Does Daylight Saving Time improves safety? Does additional daylight reduce traffic accidents?
You might think so, since driving in the daylight seems safer than driving at night. But the science says otherwise. The day after we “spring forward” and “fall back” both see an increase in fatal traffic accidents, which has been verified to be significant at about the 8% level. There is no corresponding decrease to balance it out.
Additionally several studies have shown that workplace accidents and heart attacks are both more common in the week after the time change, too. Daylight Saving Time actually causes more deaths, rather than reducing them.
These issues really come down to an increase in fatigue and a change of our biological clocks as the actual time is adjusted from what we have become accustomed to. Fatigue has always been a contributing factor to injuries throughout the year. The change in clocks can accelerate that for a brief period of time for each of us as until we get used to the change.
Here are some tips to help you deal better with the change:
- Move your clock forward early, say 8 or 9 p.m. then go to bed at your normal time. You’re giving up an hour during the day but will stay on schedule sleep wise.
- Skip the snooze button. Keeping a good routine when going to bed and waking is key to an easier transition. One day a year of change isn’t enough to mess up your schedule as long as it isn’t routine.
- Get plenty of sunlight once you are awake. Daylight is a cue to your internal clock to stop producing melatonin, the hormone that makes you feel sleepy.
- If you’re sensitive to the time change, don’t over-schedule yourself the first few days. Doing too much can make those feelings of fatigue even worse.
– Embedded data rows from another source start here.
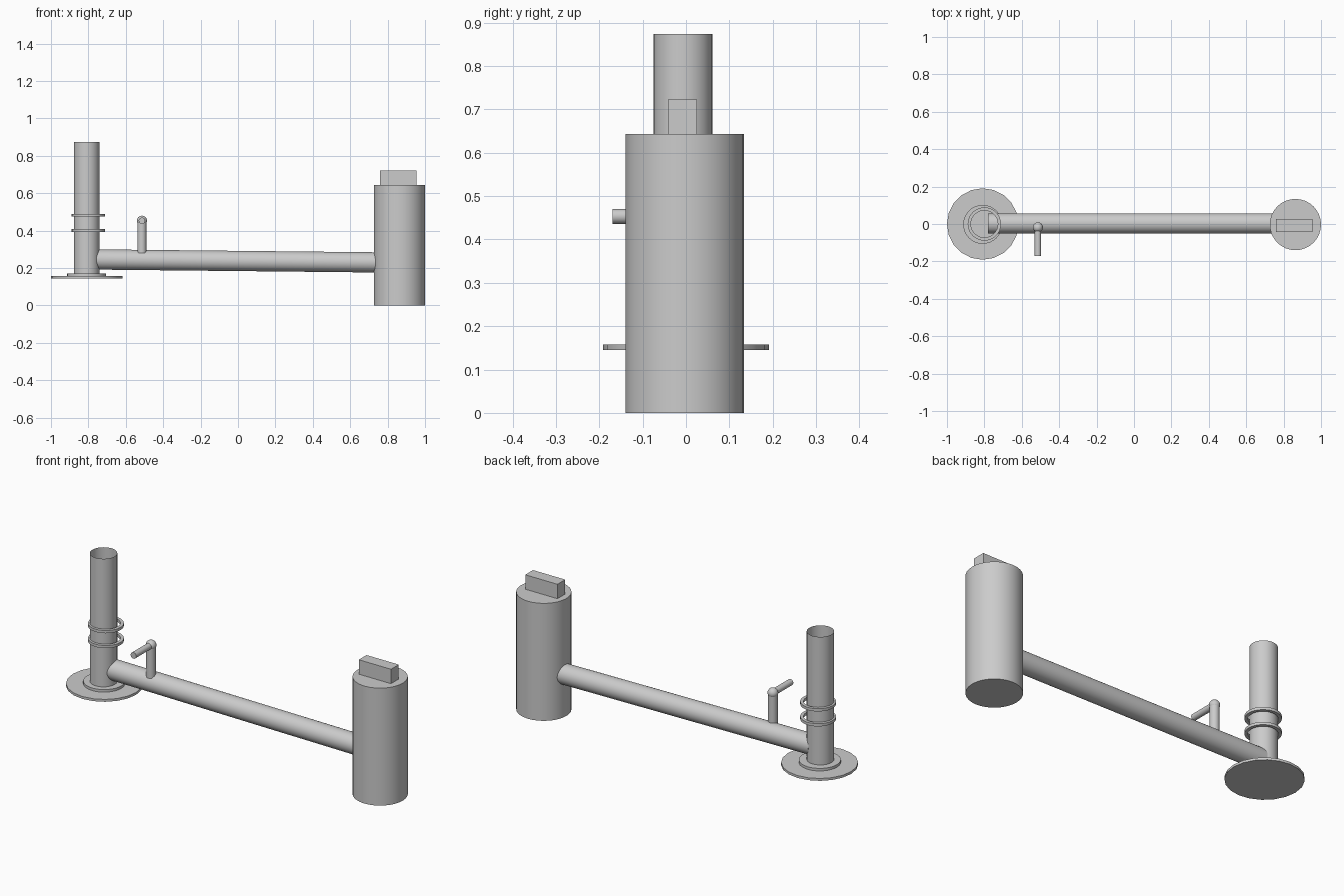
import bpy, bmesh, math
from mathutils import Vector

if "Cube" in bpy.data.objects:
    bpy.data.objects.remove(bpy.data.objects["Cube"])


def finish(bm, name, smooth=True):
    bmesh.ops.recalc_face_normals(bm, faces=bm.faces)
    me = bpy.data.meshes.new(name)
    bm.to_mesh(me)
    bm.free()
    ob = bpy.data.objects.new(name, me)
    bpy.context.collection.objects.link(ob)
    if smooth:
        bpy.ops.object.select_all(action='DESELECT')
        ob.select_set(True)
        bpy.context.view_layer.objects.active = ob
        bpy.ops.object.shade_smooth_by_angle(angle=math.radians(30))
    return ob


def rod(name, a, b, r, sides=32, caps=True):
    """Cylinder between two points."""
    a, b = Vector(a), Vector(b)
    bm = bmesh.new()
    bmesh.ops.create_cone(bm, cap_ends=caps, segments=sides, radius1=r,
                          radius2=r, depth=(b - a).length)
    rot = Vector((0, 0, 1)).rotation_difference(b - a).to_matrix()
    bmesh.ops.rotate(bm, verts=bm.verts, matrix=rot)
    bmesh.ops.translate(bm, verts=bm.verts, vec=(a + b) / 2)
    return finish(bm, name)


def washer(name, x, y, z0, z1, r_in, r_out, sides=32):
    """Flat ring with a square section."""
    bm = bmesh.new()
    loops = []
    for i in range(sides):
        t = 2 * math.pi * i / sides
        c, s = math.cos(t), math.sin(t)
        loops.append([bm.verts.new((x + r * c, y + r * s, z)) for r, z in
                      ((r_in, z0), (r_out, z0), (r_out, z1), (r_in, z1))])
    for i in range(sides):
        p, q = loops[i], loops[(i + 1) % sides]
        for k in range(4):
            bm.faces.new((p[k], q[k], q[(k + 1) % 4], p[(k + 1) % 4]))
    return finish(bm, name)


# Tank with a rectangular block on its lid
rod("tank", (0.863, -0.003, 0), (0.863, -0.003, 0.643), 0.137)
bm = bmesh.new()
bmesh.ops.create_cube(bm, size=1)
bmesh.ops.scale(bm, verts=bm.verts, vec=(0.195, 0.067, 0.08))
bmesh.ops.translate(bm, verts=bm.verts, vec=(0.858, -0.008, 0.682))
finish(bm, "tank_lid_block", smooth=False)

# Upright open pipe on its floor flange
PX = -0.809
rod("floor_flange", (PX, 0, 0.145), (PX, 0, 0.158), 0.191, sides=20)
rod("flange_collar", (PX, -0.002, 0.158), (PX, -0.002, 0.172), 0.104)
rod("upright_pipe", (PX, -0.007, 0.158), (PX, -0.007, 0.873), 0.068, caps=False)
for i, z in enumerate((0.393, 0.475)):
    washer(f"clamp_ring_{i + 1}", -0.80, 0.0, z, z + 0.015, 0.072, 0.089)

# Slightly sloping connecting pipe
rod("connecting_pipe", (-0.78, 0.003, 0.246), (0.76, 0.003, 0.23), 0.054)

# Small elbowed outlet on the connecting pipe
elbow = Vector((-0.514, -0.018, 0.453))
rod("outlet_riser", (elbow.x, elbow.y, 0.28), elbow, 0.024, sides=24)
rod("outlet_spout", elbow, (elbow.x, -0.17, elbow.z), 0.017, sides=24)
bm = bmesh.new()
bmesh.ops.create_uvsphere(bm, u_segments=24, v_segments=12, radius=0.027)
bmesh.ops.translate(bm, verts=bm.verts, vec=elbow)
finish(bm, "outlet_elbow")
- Be extra careful on the road. The darker part of the day now falls in the morning hours and people may be tired. It’s a good time to play it extra safe on the roads.